Dataset records
:::::

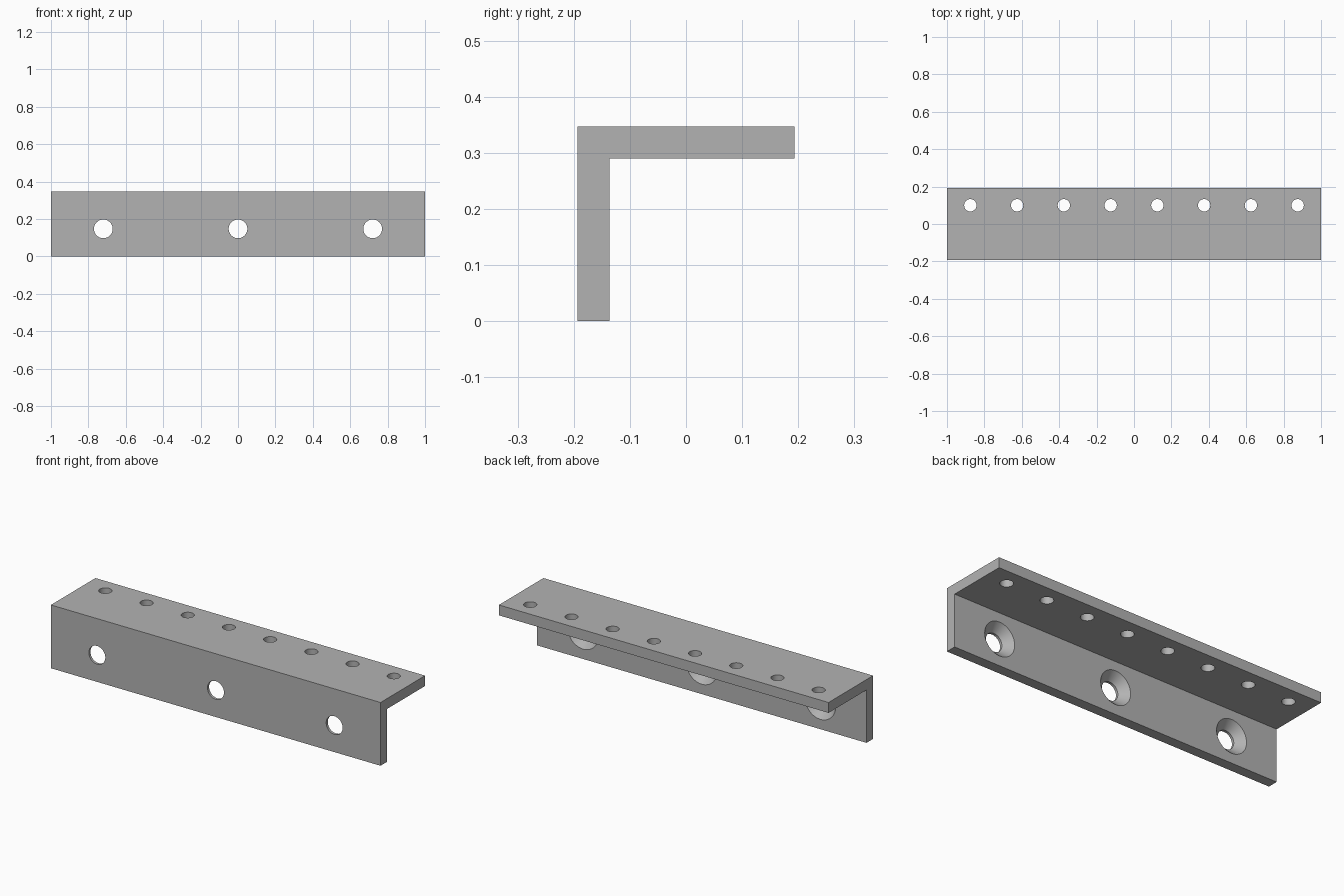
import bpy
import bmesh
from math import radians

cube = bpy.data.objects.get("Cube")
if cube:
    bpy.data.objects.remove(cube, do_unlink=True)

LENGTH, DEPTH, HEIGHT, THICK = 2.0, 0.386, 0.347, 0.057
FRONT, BACK = -DEPTH / 2, DEPTH / 2
INNER = FRONT + THICK

steel = bpy.data.materials.new("grey steel")
steel.use_nodes = True
steel.diffuse_color = (0.45, 0.45, 0.45, 1)
steel.node_tree.nodes["Principled BSDF"].inputs["Base Color"].default_value = steel.diffuse_color


def make_object(name, bm):
    bmesh.ops.recalc_face_normals(bm, faces=bm.faces)
    mesh = bpy.data.meshes.new(name)
    bm.to_mesh(mesh)
    bm.free()
    mesh.materials.append(steel)
    obj = bpy.data.objects.new(name, mesh)
    bpy.context.collection.objects.link(obj)
    return obj


def turned_cutter(name, profile, location, rotation=(0, 0, 0), sides=48):
    """Revolve a (radius, z) profile into a closed cutter."""
    bm = bmesh.new()
    verts = [bm.verts.new((r, 0, z)) for r, z in profile]
    edges = [bm.edges.new(pair) for pair in zip(verts, verts[1:])]
    bmesh.ops.spin(bm, geom=verts + edges, axis=(0, 0, 1), cent=(0, 0, 0),
                   angle=radians(360), steps=sides)
    bmesh.ops.remove_doubles(bm, verts=bm.verts, dist=1e-5)
    obj = make_object(name, bm)
    obj.location, obj.rotation_euler = location, rotation
    return obj


# L-shaped bar: extrude the angle profile along x
profile = [(FRONT, 0), (INNER, 0), (INNER, HEIGHT - THICK),
           (BACK, HEIGHT - THICK), (BACK, HEIGHT), (FRONT, HEIGHT)]
bm = bmesh.new()
face = bm.faces.new([bm.verts.new((-LENGTH / 2, y, z)) for y, z in profile])
side = bmesh.ops.extrude_face_region(bm, geom=[face])["geom"]
bmesh.ops.translate(bm, vec=(LENGTH, 0, 0),
                    verts=[v for v in side if isinstance(v, bmesh.types.BMVert)])
bar = make_object("angle_bar", bm)

# Countersunk holes in the upright flange, wide at the back
HOLE, SINK, SINK_DEPTH = 0.05, 0.093, 0.043
lip = 0.01
slope = (SINK - HOLE) / SINK_DEPTH
sink_profile = [(0, -lip), (HOLE, -lip), (HOLE, THICK - SINK_DEPTH),
                (SINK + lip * slope, THICK + lip), (0, THICK + lip)]
cutters = [turned_cutter("countersink_cutter", sink_profile, (x, FRONT, 0.147),
                         (radians(-90), 0, 0)) for x in (-0.72, 0, 0.72)]

# Row of plain holes in the top flange
plain = [(0, -lip), (0.033, -lip), (0.033, THICK + lip), (0, THICK + lip)]
cutters += [turned_cutter("top_hole_cutter", plain,
                          (0.25 * i - 0.875, 0.1, HEIGHT - THICK)) for i in range(8)]

# Cut every hole, then drop the cutters
for cutter in cutters:
    cutter.hide_render = True
    cut = bar.modifiers.new("hole", 'BOOLEAN')
    cut.operation, cut.solver, cut.object = 'DIFFERENCE', 'EXACT', cutter
bpy.context.view_layer.update()
bpy.ops.object.select_all(action='DESELECT')
bar.select_set(True)
bpy.context.view_layer.objects.active = bar
for cut in list(bar.modifiers):
    bpy.ops.object.modifier_apply(modifier=cut.name)
for cutter in cutters:
    bpy.data.objects.remove(cutter, do_unlink=True)
bpy.ops.object.shade_smooth_by_angle(angle=radians(30))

:::::

ASSIGNMENT
Set down again, word for word, the stretch of records from the line with "profile = [(FRONT, 0), (INNER, 0), (INNER, HEIGHT" to the line with "bpy.context.view_layer.update()", both of those lines included.

WORKED SOLUTION
profile = [(FRONT, 0), (INNER, 0), (INNER, HEIGHT - THICK),
           (BACK, HEIGHT - THICK), (BACK, HEIGHT), (FRONT, HEIGHT)]
bm = bmesh.new()
face = bm.faces.new([bm.verts.new((-LENGTH / 2, y, z)) for y, z in profile])
side = bmesh.ops.extrude_face_region(bm, geom=[face])["geom"]
bmesh.ops.translate(bm, vec=(LENGTH, 0, 0),
                    verts=[v for v in side if isinstance(v, bmesh.types.BMVert)])
bar = make_object("angle_bar", bm)

# Countersunk holes in the upright flange, wide at the back
HOLE, SINK, SINK_DEPTH = 0.05, 0.093, 0.043
lip = 0.01
slope = (SINK - HOLE) / SINK_DEPTH
sink_profile = [(0, -lip), (HOLE, -lip), (HOLE, THICK - SINK_DEPTH),
                (SINK + lip * slope, THICK + lip), (0, THICK + lip)]
cutters = [turned_cutter("countersink_cutter", sink_profile, (x, FRONT, 0.147),
                         (radians(-90), 0, 0)) for x in (-0.72, 0, 0.72)]

# Row of plain holes in the top flange
plain = [(0, -lip), (0.033, -lip), (0.033, THICK + lip), (0, THICK + lip)]
cutters += [turned_cutter("top_hole_cutter", plain,
                          (0.25 * i - 0.875, 0.1, HEIGHT - THICK)) for i in range(8)]

# Cut every hole, then drop the cutters
for cutter in cutters:
    cutter.hide_render = True
    cut = bar.modifiers.new("hole", 'BOOLEAN')
    cut.operation, cut.solver, cut.object = 'DIFFERENCE', 'EXACT', cutter
bpy.context.view_layer.update()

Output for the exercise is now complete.